_Work order_
Use the entries below and reproduce exactly the lines from the one containing "BASE = 0.064" down to the one containing "FRONT), (BASE, ROOF)))", both of them included.

_Records provided_

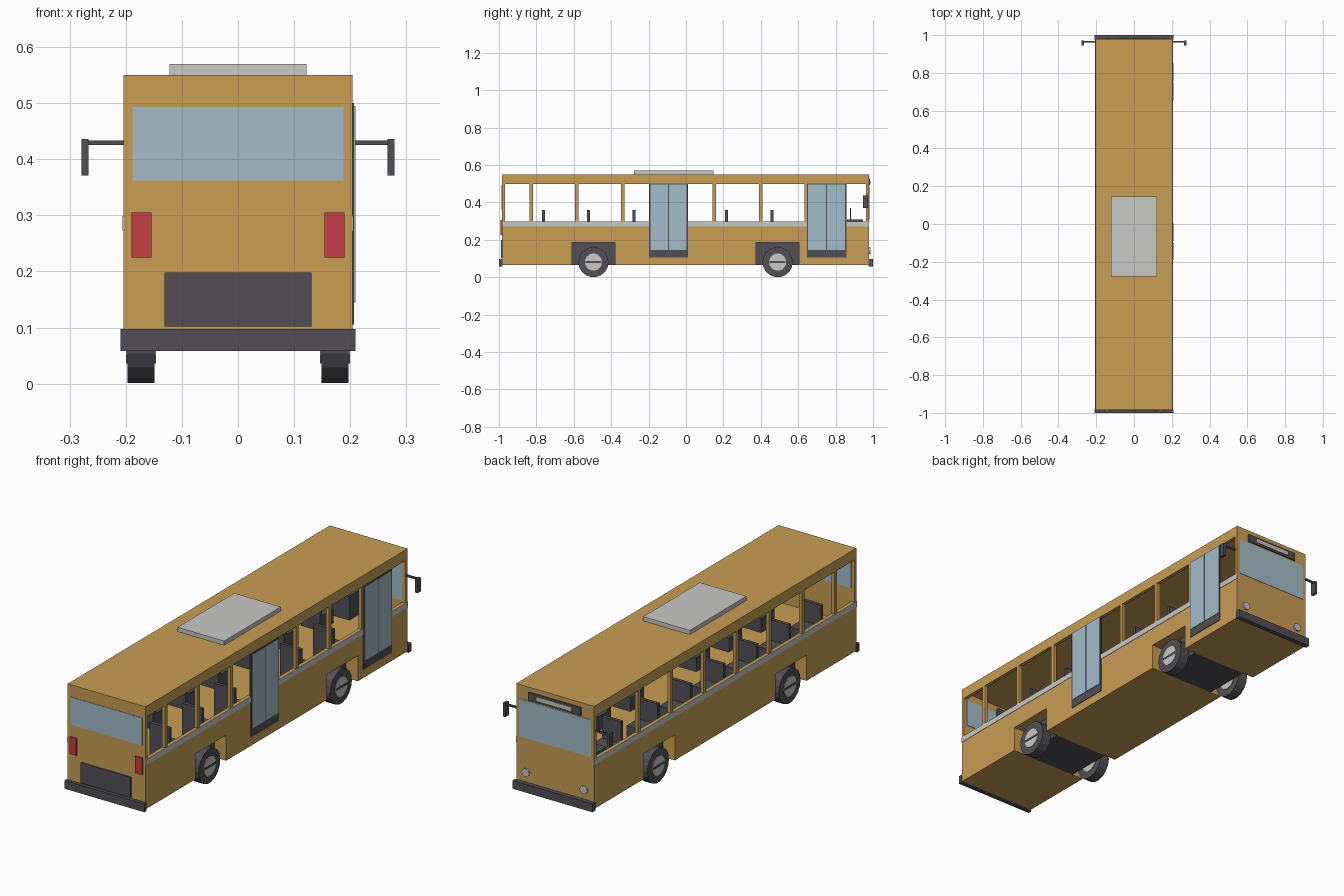
import bpy, bmesh, math
from mathutils import Matrix, Vector

if "Cube" in bpy.data.objects:
    bpy.data.objects.remove(bpy.data.objects["Cube"], do_unlink=True)


def material(name, rgb):
    m = bpy.data.materials.new(name)
    m.use_nodes = True
    m.diffuse_color = (*rgb, 1)
    m.node_tree.nodes["Principled BSDF"].inputs["Base Color"].default_value = (*rgb, 1)
    return m


OCHRE = material("ochre_paint", (0.578, 0.342, 0.089))
DARK = material("dark_grey", (0.084, 0.08, 0.093))
GLASS = material("pale_blue_glass", (0.366, 0.503, 0.591))
LIGHT = material("light_grey", (0.578, 0.578, 0.57))
RED = material("red_lamp", (0.552, 0.048, 0.051))


def finish(name, bm, mat):
    me = bpy.data.meshes.new(name)
    bm.to_mesh(me)
    bm.free()
    me.materials.append(mat)
    ob = bpy.data.objects.new(name, me)
    bpy.context.scene.collection.objects.link(ob)
    return ob


def boxes(name, mat, *spans):
    """Each span is ((x0, x1), (y0, y1), (z0, z1))."""
    bm = bmesh.new()
    for span in spans:
        mid = Vector([(a + b) / 2 for a, b in span])
        size = [b - a for a, b in span]
        bmesh.ops.create_cube(bm, size=1, matrix=Matrix.Translation(mid) @ Matrix.Diagonal((*size, 1)))
    return finish(name, bm, mat)


def cylinder(name, mat, centre, radius, depth, axis, sides=18):
    bm = bmesh.new()
    turn = Matrix.Rotation(math.pi / 2, 4, "Y" if axis == "x" else "X")
    bmesh.ops.create_cone(bm, cap_ends=True, segments=sides, radius1=radius, radius2=radius,
                          depth=depth, matrix=Matrix.Translation(centre) @ turn)
    return finish(name, bm, mat)


def both(x0, x1):
    return (x0, x1), (-x1, -x0)


HALF = 0.204
REAR, FRONT = -0.984, 0.979
FLOOR, SILL, HEAD, ROOF = 0.195, 0.299, 0.499, 0.55
BASE = 0.064
AXLES = (-0.495, 0.49)
PILLARS = (-0.828, -0.585, -0.338, -0.092, 0.152, 0.399, 0.642)
DOORS = ((-0.198, 0.01), (0.646, 0.857))

# Body shell: hollow cabin, side window openings and wheel arches cut out
body = boxes("body_shell", OCHRE, ((-HALF, HALF), (REAR, FRONT), (BASE, ROOF)))
cabin = boxes("cabin_cutter", OCHRE, ((-0.188, 0.188), (REAR + 0.015, FRONT - 0.015), (FLOOR, 0.53)))
edges = [-0.969] + [p + s * 0.009 for p in PILLARS for s in (-1, 1)] + [0.963]
openings = [((-0.3, 0.3), (a, b), (SILL, HEAD)) for a, b in zip(edges[::2], edges[1::2])]
openings += [((-0.3, 0.3), (y - 0.115, y + 0.115), (0, 0.185)) for y in AXLES]
holes = boxes("opening_cutter", OCHRE, *openings)
bpy.context.view_layer.objects.active = body
for cutter in (cabin, holes):
    cutter.hide_render = True
    mod = body.modifiers.new("cut", "BOOLEAN")
    mod.operation, mod.solver, mod.object = "DIFFERENCE", "EXACT", cutter
    bpy.ops.object.modifier_apply(modifier=mod.name)
    bpy.data.objects.remove(cutter, do_unlink=True)

# Light waist stripes, interrupted by the doors
stripe = [((-HALF - 0.002, -HALF), (REAR, FRONT), (0.272, SILL))]
ends = [REAR, *DOORS[0], *DOORS[1], FRONT]
stripe += [((HALF, HALF + 0.002), (a, b), (0.272, SILL)) for a, b in zip(ends[::2], ends[1::2])]
boxes("waist_stripe", LIGHT, *stripe)

# Roof unit
boxes("roof_unit", LIGHT, ((-0.122, 0.122), (-0.278, 0.146), (ROOF, 0.57)))

# Double doors
for i, (a, b) in enumerate(DOORS):
    mid = (a + b) / 2
    boxes(f"door_frame_{i}", DARK, ((0.199, 0.207), (a, b), (0.105, 0.5)))
    boxes(f"door_glass_{i}", GLASS,
          *[((0.198, 0.209), span, (0.145, 0.495)) for span in ((a + 0.007, mid - 0.003), (mid + 0.003, b - 0.007))])

# Rear end: window, lamps and engine grille
boxes("rear_window", GLASS, ((-0.188, 0.188), (REAR - 0.002, REAR + 0.017), (0.362, 0.493)))
boxes("tail_lamps", RED, *[(x, (REAR - 0.007, REAR), (0.225, 0.305)) for x in both(0.154, 0.19)])
boxes("engine_grille", DARK, ((-0.131, 0.131), (REAR - 0.006, REAR), (0.102, 0.198)))

# Driving end: windscreen, route sign and headlamps
boxes("windscreen", GLASS, ((-0.188, 0.188), (FRONT - 0.017, FRONT + 0.002), (0.305, 0.483)))
boxes("sign_box", DARK, ((-0.138, 0.138), (FRONT, FRONT + 0.006), (0.49, 0.528)))
boxes("sign_panel", LIGHT, ((-0.092, 0.092), (FRONT, FRONT + 0.008), (0.5, 0.518)))
for side in (-1, 1):
    cylinder(f"headlamp_{side}", LIGHT, (side * 0.152, FRONT + 0.002, 0.143), 0.019, 0.01, "y")

# Bumpers
boxes("bumpers", DARK, *[((-0.209, 0.209), y, (0.058, 0.097)) for y in ((-1, REAR + 0.002), (FRONT - 0.002, 1))])

# Mirrors on arms
boxes("mirror_arms", DARK, *[(x, (0.96, 0.969), (0.425, 0.433)) for x in both(0.2, 0.27)])
boxes("mirrors", DARK, *[(x, (0.946, 0.972), (0.371, 0.436)) for x in both(0.266, 0.279)])

# Wheels and the dark axle housings between them
for i, y in enumerate(AXLES):
    boxes(f"axle_housing_{i}", DARK, ((-0.143, 0.143), (y - 0.115, y + 0.115), (BASE, 0.185)))
    for side in (-1, 1):
        cylinder(f"tyre_{i}_{side}", DARK, (side * 0.173, y, 0.081), 0.081, 0.048, "x")
        cylinder(f"hub_{i}_{side}", LIGHT, (side * 0.173, y, 0.081), 0.046, 0.053, "x")
    boxes(f"hub_bars_{i}", DARK, *[(x, (y - 0.043, y + 0.043), (0.076, 0.086)) for x in both(0.19, 0.201)])

# Passenger seats, left out beside the doors
seats = []
for y in (-0.77, -0.528, -0.285, -0.04, 0.208, 0.453):
    for x in both(0.075, 0.18):
        if x[0] > 0 and y == -0.04:
            continue
        seats += [(x, (y, y + 0.016), (FLOOR, 0.36)), (x, (y + 0.016, y + 0.1), (FLOOR, 0.262))]
boxes("passenger_seats", DARK, *seats)

# Driver's place
boxes("driver_seat", DARK, ((-0.16, -0.06), (0.7, 0.716), (FLOOR, 0.365)),
      ((-0.16, -0.06), (0.716, 0.8), (FLOOR, 0.262)))
boxes("dashboard", DARK, ((-0.186, -0.02), (0.862, 0.945), (FLOOR, 0.309)))
boxes("steering_wheel", DARK, ((-0.145, -0.075), (0.877, 0.883), (0.305, 0.37)))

_Answer box_
BASE = 0.064
AXLES = (-0.495, 0.49)
PILLARS = (-0.828, -0.585, -0.338, -0.092, 0.152, 0.399, 0.642)
DOORS = ((-0.198, 0.01), (0.646, 0.857))

# Body shell: hollow cabin, side window openings and wheel arches cut out
body = boxes("body_shell", OCHRE, ((-HALF, HALF), (REAR, FRONT), (BASE, ROOF)))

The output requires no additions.